*AIM OF THE TASK:* From the listing below, retype exactly the line holding "pole = bpy.context.object", the line holding "for s, z in", and the lines between them; skip everything else.

*DATA FOR THIS TASK:*
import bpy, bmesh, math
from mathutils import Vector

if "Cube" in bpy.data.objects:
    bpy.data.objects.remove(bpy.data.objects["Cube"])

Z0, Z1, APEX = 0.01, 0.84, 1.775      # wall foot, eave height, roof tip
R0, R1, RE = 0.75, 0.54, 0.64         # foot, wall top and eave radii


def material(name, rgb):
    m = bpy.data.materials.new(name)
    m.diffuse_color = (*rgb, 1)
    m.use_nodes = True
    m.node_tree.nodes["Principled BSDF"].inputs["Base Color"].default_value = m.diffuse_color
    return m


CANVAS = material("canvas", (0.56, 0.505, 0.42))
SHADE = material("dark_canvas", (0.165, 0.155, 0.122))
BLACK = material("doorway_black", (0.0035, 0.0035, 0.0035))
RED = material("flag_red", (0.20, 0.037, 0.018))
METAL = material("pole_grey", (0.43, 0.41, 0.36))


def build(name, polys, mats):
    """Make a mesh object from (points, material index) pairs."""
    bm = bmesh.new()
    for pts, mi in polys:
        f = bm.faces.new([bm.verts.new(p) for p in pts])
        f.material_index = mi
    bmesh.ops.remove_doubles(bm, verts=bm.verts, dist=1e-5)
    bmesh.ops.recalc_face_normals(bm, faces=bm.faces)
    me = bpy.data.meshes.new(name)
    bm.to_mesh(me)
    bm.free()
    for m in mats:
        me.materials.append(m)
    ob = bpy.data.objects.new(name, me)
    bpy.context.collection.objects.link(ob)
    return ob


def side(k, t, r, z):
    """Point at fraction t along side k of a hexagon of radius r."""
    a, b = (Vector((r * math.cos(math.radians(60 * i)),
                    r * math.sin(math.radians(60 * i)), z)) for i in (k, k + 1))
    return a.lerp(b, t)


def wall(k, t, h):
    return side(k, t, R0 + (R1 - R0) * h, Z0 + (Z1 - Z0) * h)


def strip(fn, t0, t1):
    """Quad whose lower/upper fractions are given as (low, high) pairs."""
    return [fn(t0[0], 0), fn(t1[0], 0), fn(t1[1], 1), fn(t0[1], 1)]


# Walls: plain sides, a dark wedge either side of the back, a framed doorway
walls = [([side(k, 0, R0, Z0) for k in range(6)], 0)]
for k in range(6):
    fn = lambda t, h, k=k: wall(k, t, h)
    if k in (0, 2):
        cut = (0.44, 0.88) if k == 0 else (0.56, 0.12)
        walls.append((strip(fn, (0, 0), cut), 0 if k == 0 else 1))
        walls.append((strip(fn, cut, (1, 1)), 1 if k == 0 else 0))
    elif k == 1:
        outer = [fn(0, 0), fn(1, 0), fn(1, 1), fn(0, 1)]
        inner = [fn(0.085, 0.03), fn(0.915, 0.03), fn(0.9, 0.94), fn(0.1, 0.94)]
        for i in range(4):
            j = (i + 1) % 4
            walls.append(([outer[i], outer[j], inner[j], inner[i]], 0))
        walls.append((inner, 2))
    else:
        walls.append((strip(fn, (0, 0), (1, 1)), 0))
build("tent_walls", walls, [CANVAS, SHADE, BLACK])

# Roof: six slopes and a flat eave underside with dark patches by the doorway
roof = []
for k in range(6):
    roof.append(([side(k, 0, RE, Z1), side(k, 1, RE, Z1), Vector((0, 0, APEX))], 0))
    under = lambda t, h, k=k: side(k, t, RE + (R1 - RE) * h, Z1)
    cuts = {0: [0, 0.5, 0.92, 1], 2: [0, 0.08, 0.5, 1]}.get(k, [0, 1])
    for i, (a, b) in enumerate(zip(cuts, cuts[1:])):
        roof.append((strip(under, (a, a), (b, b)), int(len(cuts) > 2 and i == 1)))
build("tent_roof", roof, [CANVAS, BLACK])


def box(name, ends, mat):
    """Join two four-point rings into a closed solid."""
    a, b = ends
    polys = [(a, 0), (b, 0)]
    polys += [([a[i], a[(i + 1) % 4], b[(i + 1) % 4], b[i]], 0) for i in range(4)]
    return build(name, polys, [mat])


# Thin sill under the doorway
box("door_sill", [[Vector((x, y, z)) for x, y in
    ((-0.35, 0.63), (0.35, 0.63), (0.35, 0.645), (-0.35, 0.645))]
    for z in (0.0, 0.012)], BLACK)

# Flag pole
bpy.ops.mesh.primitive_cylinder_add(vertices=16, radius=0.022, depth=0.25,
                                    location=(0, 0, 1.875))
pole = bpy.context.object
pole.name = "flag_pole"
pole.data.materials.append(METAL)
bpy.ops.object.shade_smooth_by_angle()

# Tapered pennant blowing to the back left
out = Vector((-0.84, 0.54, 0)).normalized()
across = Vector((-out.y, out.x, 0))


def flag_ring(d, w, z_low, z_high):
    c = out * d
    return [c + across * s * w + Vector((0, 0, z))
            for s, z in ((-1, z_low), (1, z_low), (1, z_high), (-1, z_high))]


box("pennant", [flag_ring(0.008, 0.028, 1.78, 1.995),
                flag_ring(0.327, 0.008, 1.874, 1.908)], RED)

*ANSWER SECTION:*
pole = bpy.context.object
pole.name = "flag_pole"
pole.data.materials.append(METAL)
bpy.ops.object.shade_smooth_by_angle()

# Tapered pennant blowing to the back left
out = Vector((-0.84, 0.54, 0)).normalized()
across = Vector((-out.y, out.x, 0))


def flag_ring(d, w, z_low, z_high):
    c = out * d
    return [c + across * s * w + Vector((0, 0, z))
            for s, z in ((-1, z_low), (1, z_low), (1, z_high), (-1, z_high))]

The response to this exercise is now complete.